According to WHO experts, C-section "can lead to complications and should be conducted only when medically necessary"

MOSCOW, December 13. /TASS/. The World Health Organization (WHO) is concerned about the growing rates of C-section births, the WHO press service told TASS.

"The use of caesarean sections to deliver babies has increased dramatically over the past 20 years and is reaching ‘epidemic’ proportions, according to doctors," the WHO pointed out. "Research shows that while national rates for caesarean sections between 2000 and 2015 remained below 20% of all deliveries in parts of northern Europe, they increased to nearly 50% in several countries in south-eastern Europe."

"Millions of women all over the world may be putting themselves and their babies at unnecessary risk by undergoing non-medically indicated caesarean sections that have virtually nothing to do with evidence-based medicine," the WHO noted, citing Dr Nino Berdzuli, Program Manager of Sexual and Reproductive, Maternal and Newborn Health at the WHO Regional Office for Europe.

According to WHO experts, C-section "can lead to complications and should be conducted only when medically necessary."

"For mothers, negative consequences for future pregnancies include an increase in spontaneous preterm birth, uterine rupture and abnormal placentation that may result in excessive maternal bleeding and often the need for hysterectomy," the organization said, adding that "for children, caesarean section has been associated with increased risk of admission to neonatal intensive care units, a higher risk of asthma and an increased risk of obesity.

In addition, "overreliance on caesarean sections presents issues for medical education that can lead to lack of training in the clinical skills necessary to manage complications during instrumental delivery, with corresponding concerns over medico-legal issues."

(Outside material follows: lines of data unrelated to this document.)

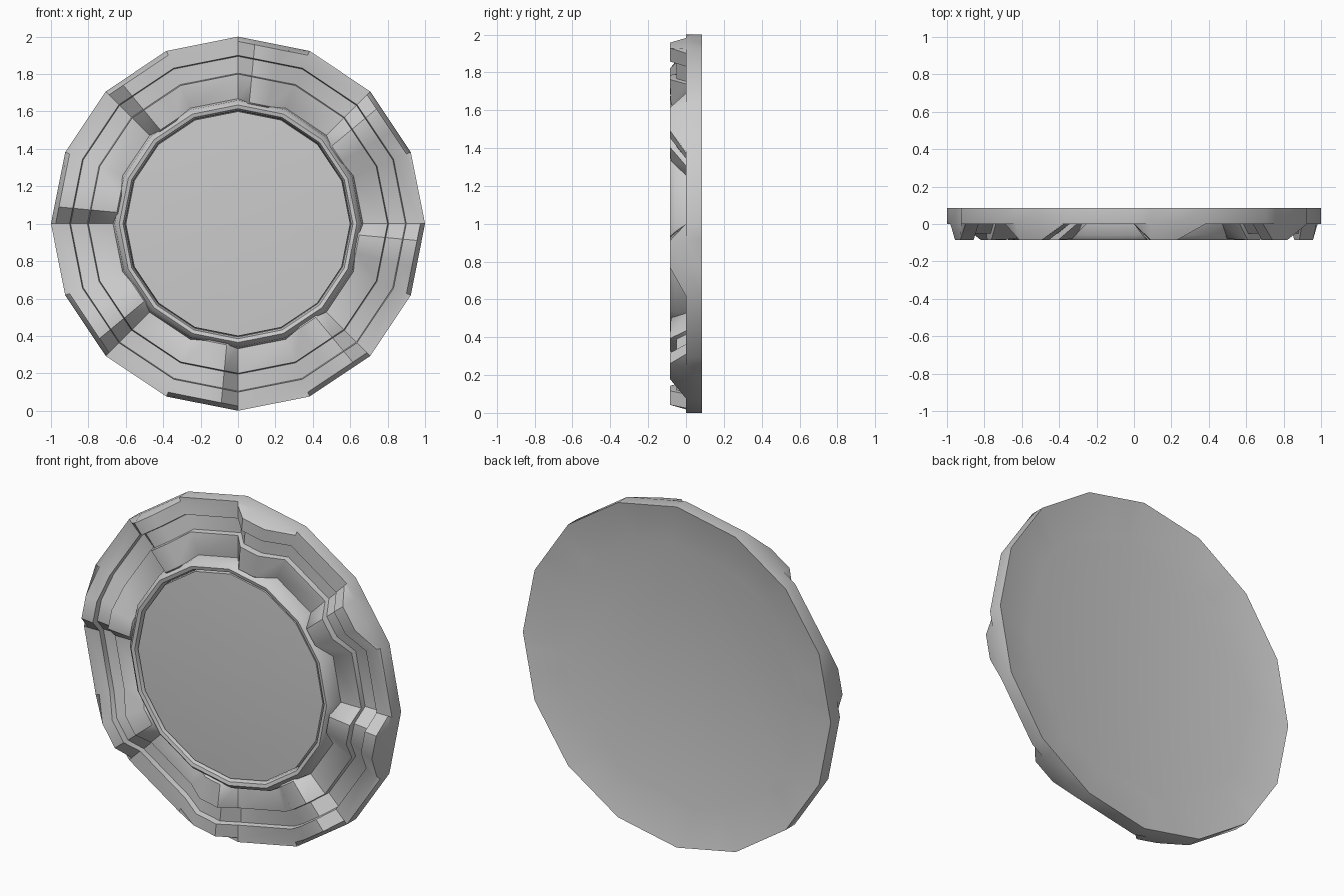
import bpy
import bmesh
from math import sin, cos, radians
from mathutils import Vector

cube = bpy.data.objects.get("Cube")
if cube:
    bpy.data.objects.remove(cube)

SIDES = 16
grey = bpy.data.materials.new("plain grey")
grey.use_nodes = True
colour = (0.6, 0.6, 0.6, 1)
grey.diffuse_color = colour
grey.node_tree.nodes["Principled BSDF"].inputs["Base Color"].default_value = colour


def corner(i):
    a = radians(360 / SIDES * i)
    return Vector((cos(a), 0, sin(a)))


# Rim stations: every second side carries a raised spoke between its corners
stations = []
for i in range(1, SIDES, 2):
    a, b = corner(i), corner(i + 1)
    stations += [(a, 0), (a.lerp(b, 0.38), 1), (a.lerp(b, 0.76), 1), (b, 0)]


def lathe(name, rows, cap_first=False, cap_last=False, angle=40):
    """Loft rows of (radius, low depth, raised depth) around the disc."""
    bm = bmesh.new()
    loops = []
    for r, low, high in rows:
        loops.append([bm.verts.new((p.x * r, high if up else low, 1 + p.z * r))
                      for p, up in stations])
    n = len(stations)
    for l1, l2 in zip(loops, loops[1:]):
        for i in range(n):
            j = (i + 1) % n
            bm.faces.new((l1[i], l1[j], l2[j], l2[i]))
    if cap_first:
        bm.faces.new(loops[0])
    if cap_last:
        bm.faces.new(loops[-1])
    bmesh.ops.recalc_face_normals(bm, faces=bm.faces)
    mesh = bpy.data.meshes.new(name)
    bm.to_mesh(mesh)
    bm.free()
    mesh.materials.append(grey)
    obj = bpy.data.objects.new(name, mesh)
    bpy.context.collection.objects.link(obj)
    bpy.ops.object.select_all(action="DESELECT")
    obj.select_set(True)
    bpy.context.view_layer.objects.active = obj
    bpy.ops.object.shade_smooth_by_angle(angle=radians(angle))
    return obj


def level(r, y):
    return (r, y, y)


# Dished back, outer wall and wavy face with a ring groove
lathe("wavy_rim", [
    level(0.78, 0.04), level(1, 0.085), level(1, 0),
    (0.975, 0, -0.085), (0.9, 0, -0.085),
    (0.895, 0.03, -0.05), (0.805, 0.03, -0.05),
    (0.8, 0, -0.085), (0.66, 0, -0.08), level(0.6, 0.02),
], cap_first=True, cap_last=True)

# Raised ring around the centre
lathe("hub_ring", [
    level(0.67, 0.01), level(0.66, -0.06), level(0.635, -0.085),
    level(0.615, -0.08), level(0.605, -0.055), level(0.6, 0.01),
], cap_first=True, cap_last=True, angle=50)

# Slightly domed centre cap
lathe("centre_cap", [
    level(0.604, 0), level(0.6, -0.07), level(0.45, -0.077),
    level(0.25, -0.082), level(0.05, -0.084),
], cap_first=True, cap_last=True)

According to Dr Berdzuli, "increased use of caesarean sections also adds an unnecessary financial burden on health systems." "Non-medically needed caesarean sections are not an efficient use of limited health-care resources. There is a need to develop policies that encourage health-care organizations to provide value-based and cost-effective care," she pointed out.